Saved entries:

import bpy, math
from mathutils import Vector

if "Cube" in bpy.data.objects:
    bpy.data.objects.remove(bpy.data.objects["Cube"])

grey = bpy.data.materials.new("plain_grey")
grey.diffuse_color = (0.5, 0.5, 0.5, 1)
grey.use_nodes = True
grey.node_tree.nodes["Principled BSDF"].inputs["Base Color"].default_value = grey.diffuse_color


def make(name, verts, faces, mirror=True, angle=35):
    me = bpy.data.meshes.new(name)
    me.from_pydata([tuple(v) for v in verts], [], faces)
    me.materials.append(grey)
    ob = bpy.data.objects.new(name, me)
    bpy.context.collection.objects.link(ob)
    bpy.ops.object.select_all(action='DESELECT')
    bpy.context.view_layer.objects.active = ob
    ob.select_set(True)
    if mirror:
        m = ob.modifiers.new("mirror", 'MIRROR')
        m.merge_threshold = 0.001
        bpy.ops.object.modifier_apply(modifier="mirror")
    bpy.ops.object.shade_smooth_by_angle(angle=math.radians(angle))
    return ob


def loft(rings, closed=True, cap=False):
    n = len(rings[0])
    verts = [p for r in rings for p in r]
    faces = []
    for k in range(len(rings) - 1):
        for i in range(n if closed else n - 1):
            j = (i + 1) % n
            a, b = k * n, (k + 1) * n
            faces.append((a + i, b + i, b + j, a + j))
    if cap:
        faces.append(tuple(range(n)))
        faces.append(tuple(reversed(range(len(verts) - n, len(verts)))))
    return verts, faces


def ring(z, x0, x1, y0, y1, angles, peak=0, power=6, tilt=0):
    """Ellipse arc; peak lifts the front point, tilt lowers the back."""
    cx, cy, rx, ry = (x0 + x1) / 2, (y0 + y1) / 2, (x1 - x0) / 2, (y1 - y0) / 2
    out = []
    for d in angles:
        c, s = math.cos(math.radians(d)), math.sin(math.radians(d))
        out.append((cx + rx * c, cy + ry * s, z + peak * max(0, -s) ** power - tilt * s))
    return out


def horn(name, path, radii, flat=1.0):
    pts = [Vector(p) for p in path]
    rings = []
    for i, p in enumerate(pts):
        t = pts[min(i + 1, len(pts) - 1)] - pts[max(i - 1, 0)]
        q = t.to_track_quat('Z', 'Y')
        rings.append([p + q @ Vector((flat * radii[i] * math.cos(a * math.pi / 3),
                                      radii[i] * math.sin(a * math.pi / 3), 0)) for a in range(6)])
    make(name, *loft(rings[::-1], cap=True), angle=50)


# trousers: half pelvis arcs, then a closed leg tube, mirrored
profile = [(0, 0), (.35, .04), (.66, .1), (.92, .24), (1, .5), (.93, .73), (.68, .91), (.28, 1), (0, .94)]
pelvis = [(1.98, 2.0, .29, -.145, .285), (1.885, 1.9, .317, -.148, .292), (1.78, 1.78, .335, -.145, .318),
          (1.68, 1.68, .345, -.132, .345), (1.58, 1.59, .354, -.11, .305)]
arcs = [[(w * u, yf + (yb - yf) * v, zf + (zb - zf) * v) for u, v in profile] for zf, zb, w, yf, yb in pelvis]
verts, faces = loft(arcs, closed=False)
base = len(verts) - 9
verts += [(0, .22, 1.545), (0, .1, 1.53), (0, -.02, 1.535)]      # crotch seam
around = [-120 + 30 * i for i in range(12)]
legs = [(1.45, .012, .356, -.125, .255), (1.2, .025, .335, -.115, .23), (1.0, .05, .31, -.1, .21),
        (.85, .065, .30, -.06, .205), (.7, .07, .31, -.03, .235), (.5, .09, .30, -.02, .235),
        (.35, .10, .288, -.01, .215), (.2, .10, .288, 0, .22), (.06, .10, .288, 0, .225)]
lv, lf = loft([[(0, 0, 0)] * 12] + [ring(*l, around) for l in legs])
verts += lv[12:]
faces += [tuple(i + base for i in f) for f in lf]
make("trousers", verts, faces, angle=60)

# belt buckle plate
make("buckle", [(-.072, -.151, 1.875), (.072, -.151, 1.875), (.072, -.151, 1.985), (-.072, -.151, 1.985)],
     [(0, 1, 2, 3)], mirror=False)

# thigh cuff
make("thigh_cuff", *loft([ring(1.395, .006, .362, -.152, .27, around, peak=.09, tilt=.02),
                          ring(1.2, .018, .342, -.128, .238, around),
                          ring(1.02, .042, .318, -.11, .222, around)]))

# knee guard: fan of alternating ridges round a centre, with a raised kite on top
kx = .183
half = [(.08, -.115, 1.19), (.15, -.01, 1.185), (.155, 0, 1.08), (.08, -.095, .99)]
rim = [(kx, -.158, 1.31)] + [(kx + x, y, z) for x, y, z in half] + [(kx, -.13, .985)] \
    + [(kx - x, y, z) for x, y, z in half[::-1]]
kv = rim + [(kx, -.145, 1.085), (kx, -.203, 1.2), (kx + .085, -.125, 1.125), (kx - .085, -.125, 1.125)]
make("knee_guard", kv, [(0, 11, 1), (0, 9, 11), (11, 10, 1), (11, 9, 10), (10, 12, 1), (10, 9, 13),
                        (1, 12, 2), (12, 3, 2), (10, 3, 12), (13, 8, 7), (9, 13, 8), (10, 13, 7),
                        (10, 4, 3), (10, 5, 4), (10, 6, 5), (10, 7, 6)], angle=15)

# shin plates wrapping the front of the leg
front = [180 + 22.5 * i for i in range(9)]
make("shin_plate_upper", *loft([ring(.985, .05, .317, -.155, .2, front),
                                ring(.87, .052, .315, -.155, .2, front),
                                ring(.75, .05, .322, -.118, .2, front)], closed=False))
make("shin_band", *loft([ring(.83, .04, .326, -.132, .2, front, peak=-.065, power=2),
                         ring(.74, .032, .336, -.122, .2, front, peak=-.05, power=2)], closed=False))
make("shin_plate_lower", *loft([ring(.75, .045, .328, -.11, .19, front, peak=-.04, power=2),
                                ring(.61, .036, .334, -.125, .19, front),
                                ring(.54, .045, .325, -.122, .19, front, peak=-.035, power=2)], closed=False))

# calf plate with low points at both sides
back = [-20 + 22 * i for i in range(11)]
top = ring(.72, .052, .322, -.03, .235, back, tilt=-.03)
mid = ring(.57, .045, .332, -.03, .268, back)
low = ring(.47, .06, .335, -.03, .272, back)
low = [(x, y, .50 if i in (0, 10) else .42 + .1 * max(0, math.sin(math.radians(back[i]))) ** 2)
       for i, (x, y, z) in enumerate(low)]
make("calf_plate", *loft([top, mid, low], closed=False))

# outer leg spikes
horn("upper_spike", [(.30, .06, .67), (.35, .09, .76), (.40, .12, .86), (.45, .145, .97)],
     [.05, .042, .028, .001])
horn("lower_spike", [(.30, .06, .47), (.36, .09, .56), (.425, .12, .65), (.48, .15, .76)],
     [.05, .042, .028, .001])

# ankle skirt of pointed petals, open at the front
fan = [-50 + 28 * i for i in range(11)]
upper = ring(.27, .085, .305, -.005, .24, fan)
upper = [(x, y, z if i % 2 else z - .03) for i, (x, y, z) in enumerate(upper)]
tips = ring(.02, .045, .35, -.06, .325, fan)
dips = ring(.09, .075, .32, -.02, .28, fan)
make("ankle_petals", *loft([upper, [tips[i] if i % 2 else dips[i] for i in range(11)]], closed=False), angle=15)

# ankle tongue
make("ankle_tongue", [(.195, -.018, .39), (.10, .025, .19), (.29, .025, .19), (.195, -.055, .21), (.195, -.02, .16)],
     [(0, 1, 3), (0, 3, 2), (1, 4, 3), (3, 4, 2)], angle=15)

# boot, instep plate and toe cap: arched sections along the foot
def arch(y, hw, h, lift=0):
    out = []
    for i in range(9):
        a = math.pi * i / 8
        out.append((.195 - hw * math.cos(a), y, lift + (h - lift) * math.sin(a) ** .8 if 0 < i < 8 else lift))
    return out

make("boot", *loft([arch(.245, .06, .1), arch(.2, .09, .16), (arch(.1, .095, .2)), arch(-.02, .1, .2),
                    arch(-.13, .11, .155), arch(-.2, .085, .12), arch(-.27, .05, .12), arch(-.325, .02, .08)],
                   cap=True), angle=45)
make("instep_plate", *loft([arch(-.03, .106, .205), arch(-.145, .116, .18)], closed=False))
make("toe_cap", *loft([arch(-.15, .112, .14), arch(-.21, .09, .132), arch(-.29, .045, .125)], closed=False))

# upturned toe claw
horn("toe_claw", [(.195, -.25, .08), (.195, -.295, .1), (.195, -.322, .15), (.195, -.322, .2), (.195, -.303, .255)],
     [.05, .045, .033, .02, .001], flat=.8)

■ Required action ■
Keeping every character as it is, restate the lines above that run from the line with "q = t.to_track_quat('Z', 'Y')" through the line with "(.08, -.095, .99)]", both included, and nothing else.

■ Task result ■
        q = t.to_track_quat('Z', 'Y')
        rings.append([p + q @ Vector((flat * radii[i] * math.cos(a * math.pi / 3),
                                      radii[i] * math.sin(a * math.pi / 3), 0)) for a in range(6)])
    make(name, *loft(rings[::-1], cap=True), angle=50)


# trousers: half pelvis arcs, then a closed leg tube, mirrored
profile = [(0, 0), (.35, .04), (.66, .1), (.92, .24), (1, .5), (.93, .73), (.68, .91), (.28, 1), (0, .94)]
pelvis = [(1.98, 2.0, .29, -.145, .285), (1.885, 1.9, .317, -.148, .292), (1.78, 1.78, .335, -.145, .318),
          (1.68, 1.68, .345, -.132, .345), (1.58, 1.59, .354, -.11, .305)]
arcs = [[(w * u, yf + (yb - yf) * v, zf + (zb - zf) * v) for u, v in profile] for zf, zb, w, yf, yb in pelvis]
verts, faces = loft(arcs, closed=False)
base = len(verts) - 9
verts += [(0, .22, 1.545), (0, .1, 1.53), (0, -.02, 1.535)]      # crotch seam
around = [-120 + 30 * i for i in range(12)]
legs = [(1.45, .012, .356, -.125, .255), (1.2, .025, .335, -.115, .23), (1.0, .05, .31, -.1, .21),
        (.85, .065, .30, -.06, .205), (.7, .07, .31, -.03, .235), (.5, .09, .30, -.02, .235),
        (.35, .10, .288, -.01, .215), (.2, .10, .288, 0, .22), (.06, .10, .288, 0, .225)]
lv, lf = loft([[(0, 0, 0)] * 12] + [ring(*l, around) for l in legs])
verts += lv[12:]
faces += [tuple(i + base for i in f) for f in lf]
make("trousers", verts, faces, angle=60)

# belt buckle plate
make("buckle", [(-.072, -.151, 1.875), (.072, -.151, 1.875), (.072, -.151, 1.985), (-.072, -.151, 1.985)],
     [(0, 1, 2, 3)], mirror=False)

# thigh cuff
make("thigh_cuff", *loft([ring(1.395, .006, .362, -.152, .27, around, peak=.09, tilt=.02),
                          ring(1.2, .018, .342, -.128, .238, around),
                          ring(1.02, .042, .318, -.11, .222, around)]))

# knee guard: fan of alternating ridges round a centre, with a raised kite on top
kx = .183
half = [(.08, -.115, 1.19), (.15, -.01, 1.185), (.155, 0, 1.08), (.08, -.095, .99)]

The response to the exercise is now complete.